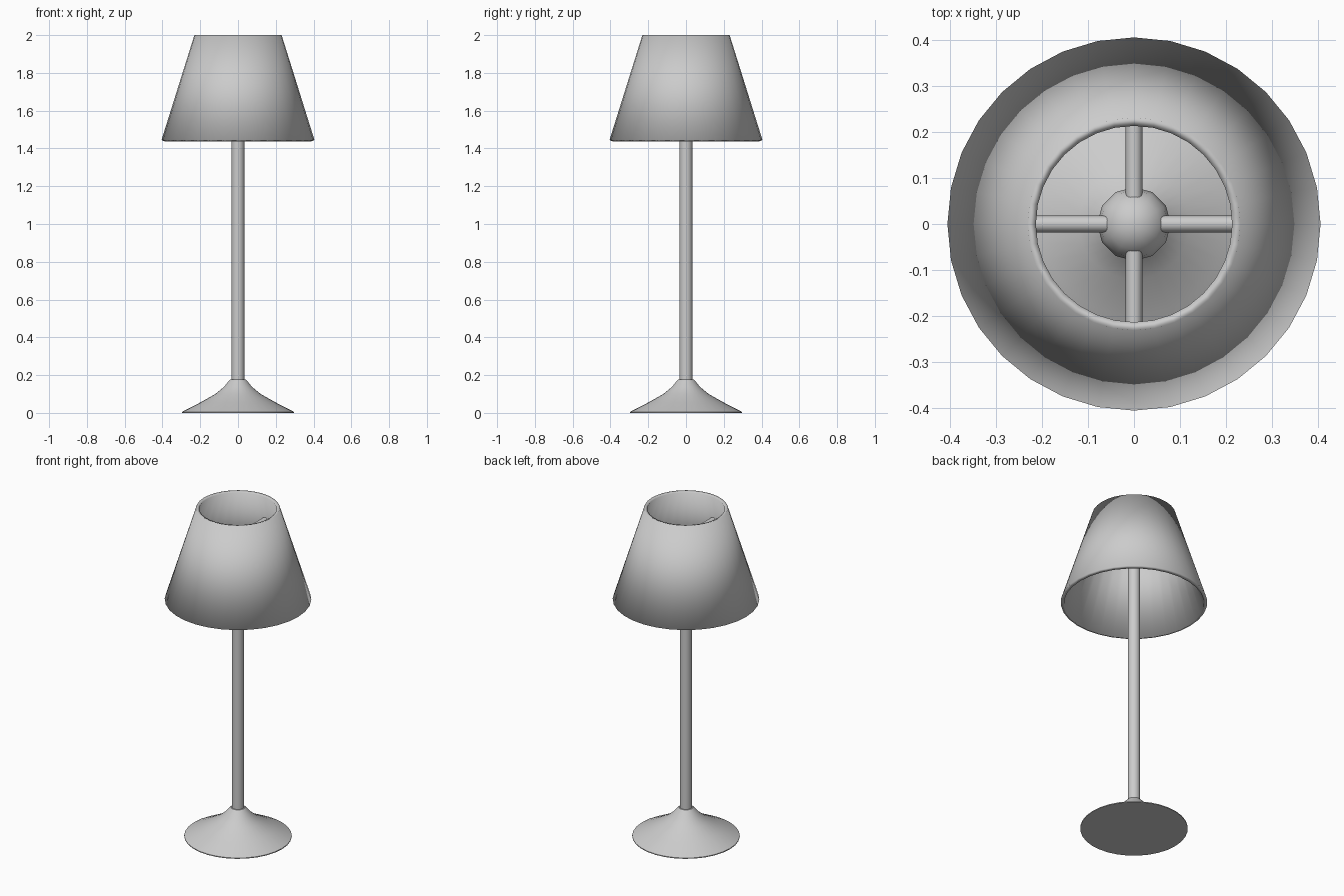
import bpy, math
from mathutils import Vector

if "Cube" in bpy.data.objects:
    bpy.data.objects.remove(bpy.data.objects["Cube"])


def lathe(name, profile, sides=32, closed=False, sharp=True):
    """Revolve (radius, z) points around the z axis; radius 0 makes a pole."""
    verts, rings, faces = [], [], []
    for r, z in profile:
        start = len(verts)
        if r == 0:
            verts.append((0, 0, z))
            rings.append([start] * sides)
        else:
            for i in range(sides):
                a = 2 * math.pi * i / sides
                verts.append((r * math.cos(a), r * math.sin(a), z))
            rings.append(list(range(start, start + sides)))
    pairs = list(zip(rings, rings[1:]))
    if closed:
        pairs.append((rings[-1], rings[0]))
    for lo, hi in pairs:
        for i in range(sides):
            j = (i + 1) % sides
            quad = [lo[i], lo[j], hi[j], hi[i]]
            faces.append(list(dict.fromkeys(quad)))
    mesh = bpy.data.meshes.new(name)
    mesh.from_pydata(verts, [], faces)
    obj = bpy.data.objects.new(name, mesh)
    bpy.context.collection.objects.link(obj)
    smooth(obj, sharp)
    return obj


def smooth(obj, sharp=True):
    bpy.ops.object.select_all(action='DESELECT')
    obj.select_set(True)
    bpy.context.view_layer.objects.active = obj
    if sharp:
        bpy.ops.object.shade_smooth_by_angle(angle=math.radians(35))
    else:
        bpy.ops.object.shade_smooth()


def rod(name, start, end, radius, sides=16):
    start, end = Vector(start), Vector(end)
    d = end - start
    bpy.ops.mesh.primitive_cylinder_add(vertices=sides, radius=radius, depth=d.length,
                                        location=(start + end) / 2)
    obj = bpy.context.object
    obj.rotation_euler = d.to_track_quat('Z', 'Y').to_euler()
    obj.name = name
    smooth(obj)
    return obj


# flared foot with a flat underside
lathe("base", [(0, 0), (0.297, 0), (0.297, 0.005), (0.2, 0.055), (0.12, 0.1),
               (0.075, 0.137), (0.05, 0.168), (0.04, 0.178), (0, 0.178)])

# straight stem
rod("stem", (0, 0, 0.16), (0, 0, 1.76), 0.034, 24)

# thick tapered shade, open at both ends, softly shaded over its rims
lathe("shade", [(0.405, 1.444), (0.231, 2.0), (0.213, 1.995), (0.387, 1.437)],
      closed=True, sharp=False)

# knob on top of the stem
bpy.ops.mesh.primitive_uv_sphere_add(segments=12, ring_count=8, radius=0.08,
                                     location=(0, 0, 1.79))
knob = bpy.context.object
knob.name = "knob"
smooth(knob, sharp=False)

# four spokes holding the shade
for i in range(4):
    a = i * math.pi / 2
    rod(f"spoke_{i + 1}", (0.03 * math.cos(a), 0.03 * math.sin(a), 1.825),
        (0.268 * math.cos(a), 0.268 * math.sin(a), 1.825), 0.018)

+++++

**Assigned task:** Lines from the one with "smooth(knob, sharp=False)" through the end of the data: set these down exactly, including both ends and nothing more.

**Exercise solution:**
smooth(knob, sharp=False)

# four spokes holding the shade
for i in range(4):
    a = i * math.pi / 2
    rod(f"spoke_{i + 1}", (0.03 * math.cos(a), 0.03 * math.sin(a), 1.825),
        (0.268 * math.cos(a), 0.268 * math.sin(a), 1.825), 0.018)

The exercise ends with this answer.